Then I saw a police car pull into the parking lot and an officer get out. He started walking toward the field, until he saw me making my way over. I’m not exactly sure what was said, but the gist is he was very cordial in explaining to me he was here to kick the guys off the field, as city parks were now closed to congregating groups. I told him I would relay his message to the guys, figuring it would be easier for me to explain to my players than some random police officer kicking them off their own home field. Boy was I wrong when I say easier.

It couldn’t have been more than a few seconds of looking into their eyes that it hit me. I was having to tell my own guys they were being kicked off the only place they could find comfort at that time. Our conversation lasted all of maybe a minute before my quivering voice cut out, as I’m sure my guys could tell I was struggling with what I thought would be easier for me to do than the officer.

I drove away watching them slowly start to gather their belongings. As I drove by St. Bridget’s Church it hit me that I needed to turn back. I needed to have that conversation over again. On my terms. So I did. By the time I got back the guys were huddled in front of the dugout talking. Our second conversation went much better, though not necessarily easier. I prayed as I drove away the second time that would not be the last time I shared the field with our guys this spring. I’ve prayed for that same thing every day since.

Like so many, my mind has been consumed lately by things out of our control. This isn’t the way the 2020 season is supposed to go. On one hand, I can’t imagine what winter sport athletes had to face when their season was shut down in the middle of the playoffs. The team that advanced to their first state tournament in school history, only to have it shut down just hours before it started.

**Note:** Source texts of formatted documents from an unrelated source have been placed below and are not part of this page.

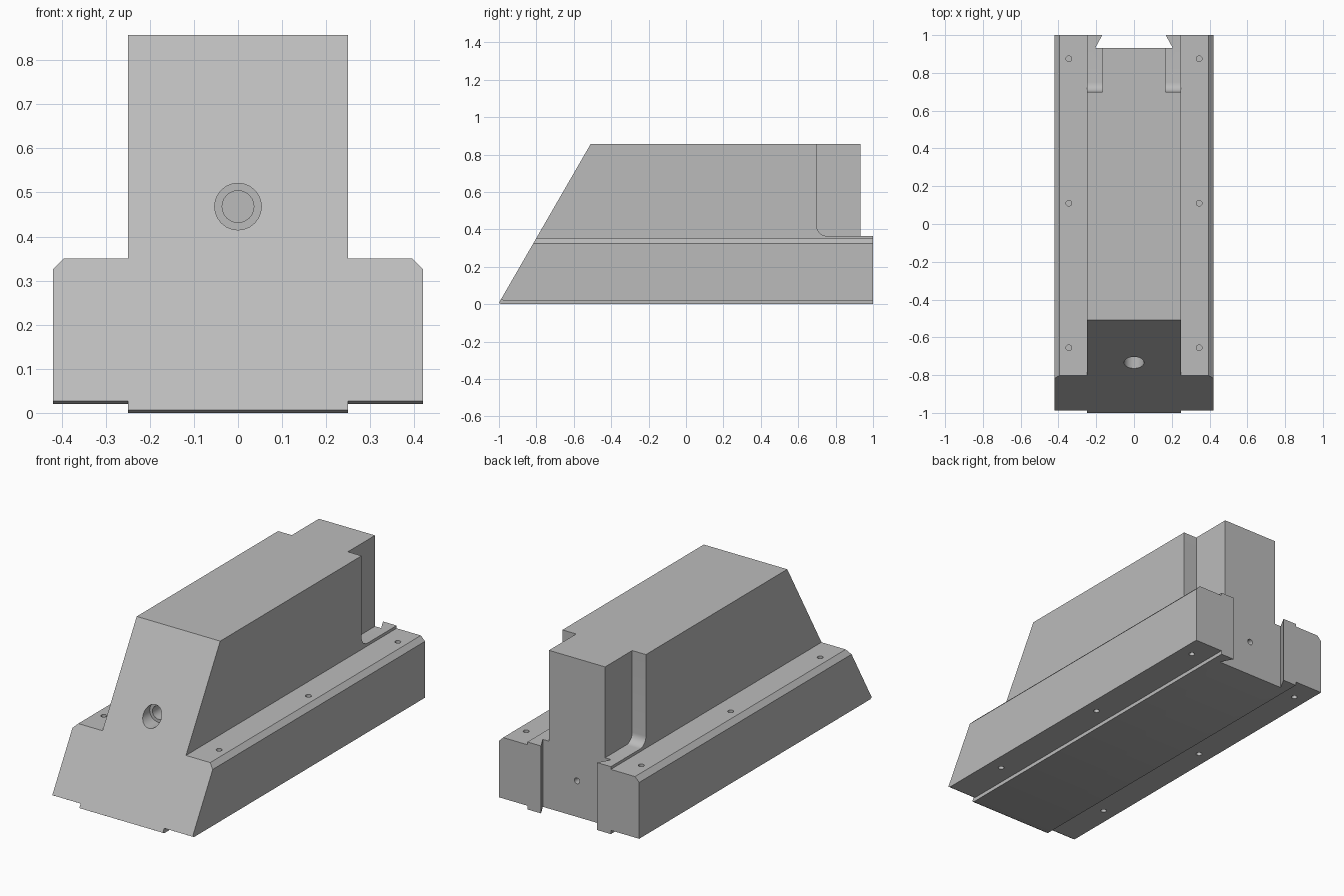
import bpy, bmesh, math
from mathutils import Vector

if "Cube" in bpy.data.objects:
    bpy.data.objects.remove(bpy.data.objects["Cube"])

steel = bpy.data.materials.new("plain_grey")
steel.use_nodes = True
GREY = (0.5, 0.5, 0.5, 1)
steel.diffuse_color = GREY
steel.node_tree.nodes["Principled BSDF"].inputs["Base Color"].default_value = GREY

SLOPE = math.tan(math.radians(60))
HEIGHT = 0.857
LIP = 0.007        # height where the sloped front starts
AXES = {"x": Vector((1, 0, 0)), "y": Vector((0, 1, 0)), "z": Vector((0, 0, 1))}


def prism(name, axis, outline, start, end):
    """Extrude a 2D outline (in the two other axes) along one axis."""
    a = AXES[axis]
    u, v = [AXES[k] for k in "xyz" if k != axis]
    bm = bmesh.new()
    face = bm.faces.new([bm.verts.new(u * p + v * q + a * start) for p, q in outline])
    moved = bmesh.ops.extrude_face_region(bm, geom=[face])["geom"]
    bmesh.ops.translate(bm, vec=a * (end - start),
                        verts=[g for g in moved if isinstance(g, bmesh.types.BMVert)])
    bmesh.ops.recalc_face_normals(bm, faces=bm.faces)
    mesh = bpy.data.meshes.new(name)
    bm.to_mesh(mesh)
    bm.free()
    mesh.materials.append(steel)
    obj = bpy.data.objects.new(name, mesh)
    bpy.context.collection.objects.link(obj)
    return obj


def circle(cu, cv, r, n=24):
    return [(cu + r * math.cos(math.tau * i / n), cv + r * math.sin(math.tau * i / n))
            for i in range(n)]


def cut(cutter):
    cutter.hide_render = True
    mod = body.modifiers.new(cutter.name, "BOOLEAN")
    mod.operation = "DIFFERENCE"
    mod.solver = "EXACT"
    mod.object = cutter
    bpy.context.view_layer.objects.active = body
    bpy.ops.object.modifier_apply(modifier=mod.name)
    bpy.data.objects.remove(cutter)


# Body: stepped cross-section with its front end leaned back
half = [(0.25, 0), (0.25, 0.02), (0.42, 0.02), (0.42, 0.325),
        (0.395, 0.35), (0.25, 0.35), (0.25, HEIGHT)]
body = prism("slide_block", "y", half + [(-x, z) for x, z in reversed(half)], -1, 1)
for vert in body.data.vertices:
    if vert.co.y < 0:
        vert.co.y = -1 + (vert.co.z - LIP) / SLOPE


# Small chamfers under the front edge
def under_edge(z):
    y = -1 + z / SLOPE
    run = LIP * SLOPE
    return [(y - 0.1 * SLOPE, z + LIP + 0.1), (y + 2 * run, z - LIP), (y - 0.2, z - LIP)]


cut(prism("centre_chamfer", "x", under_edge(0), -0.25 - 0.01, 0.25 + 0.01))
for s in (-1, 1):
    cut(prism("wing_chamfer", "x", under_edge(0.02), s * 0.25, s * 0.5))

# Dovetail notch in the back end, full height
cut(prism("dovetail", "z", [(0.205, 0.932), (-0.205, 0.932), (-0.168, 1),
                            (-0.168, 1.1), (0.168, 1.1), (0.168, 1)], -0.1, 1))

# Side reliefs at the back with a rounded lower corner
R, Y0, Z0 = 0.05, 0.70, 0.365
fillet = [(Y0 + R - R * math.cos(t), Z0 + R - R * math.sin(t))
          for t in [math.pi / 2 * i / 8 for i in range(9)]]
relief = fillet + [(1.1, Z0), (1.1, 1), (Y0, 1)]
for s in (-1, 1):
    cut(prism("side_relief", "x", relief, s * 0.168, s * 0.3))

# Counterbored front hole and small back hole
cut(prism("front_counterbore", "y", circle(0, 0.468, 0.053), -1.1, -0.68))
cut(prism("front_bore", "y", circle(0, 0.468, 0.036), -0.7, -0.60))
cut(prism("back_hole", "y", circle(0, 0.195, 0.016), 0.85, 1.1))

# Mounting holes in both flanges, top and bottom
for s in (-1, 1):
    for y in (-0.655, 0.11, 0.875):
        ring = circle(s * 0.345, y, 0.015, 16)
        cut(prism("top_hole", "z", ring, 0.25, 0.45))
        cut(prism("bottom_hole", "z", ring, -0.1, 0.1))

bpy.ops.object.select_all(action="DESELECT")
body.select_set(True)
bpy.context.view_layer.objects.active = body
bpy.ops.object.shade_smooth_by_angle(angle=math.radians(30))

Devastating. On the other hand, I’m grateful they had an opportunity to still play a full season. I pray spring sport athletes get the opportunity to play any games this season.

I feel most sad for the athletes who never knew they were playing in their final game. Like former Wildcat Joe Halling, senior outfielder at UW-Stout, whose baseball career ended before he knew he played his final game. Tough pill to swallow as I’ve watched Joe work so hard to earn every opportunity he’s ever been given.

We stress to our players that you’ll never regret working hard. Regardless of how things turn out, make sure your commitment to the process leaves you with no regrets. I know firsthand Joe lives that motto, and I hope senior student-athletes in all spring sports across the country can say that same thing right now.

Regardless of what summer hope brings, the 2020 baseball season will go down as the most challenging in my 40-plus years of memory. Nothing to do with a scoreboard, but that we have been kept starving for the game we love, which for many won’t return until it’s too late. Like so many others, we’re left fighting off a filthy curveball when we were poised to swing away in a fastball count. But it’s baseball, and our game is built around failure. So we’ll continue fighting off this curveball, and eventually we’ll get our fastball.

One thing I’m certain of is when the time comes, and it will, we will be ready to swing for the fences again. The scoreboard won’t matter, we will all feel like winners as we take a deep breath and say “aha!”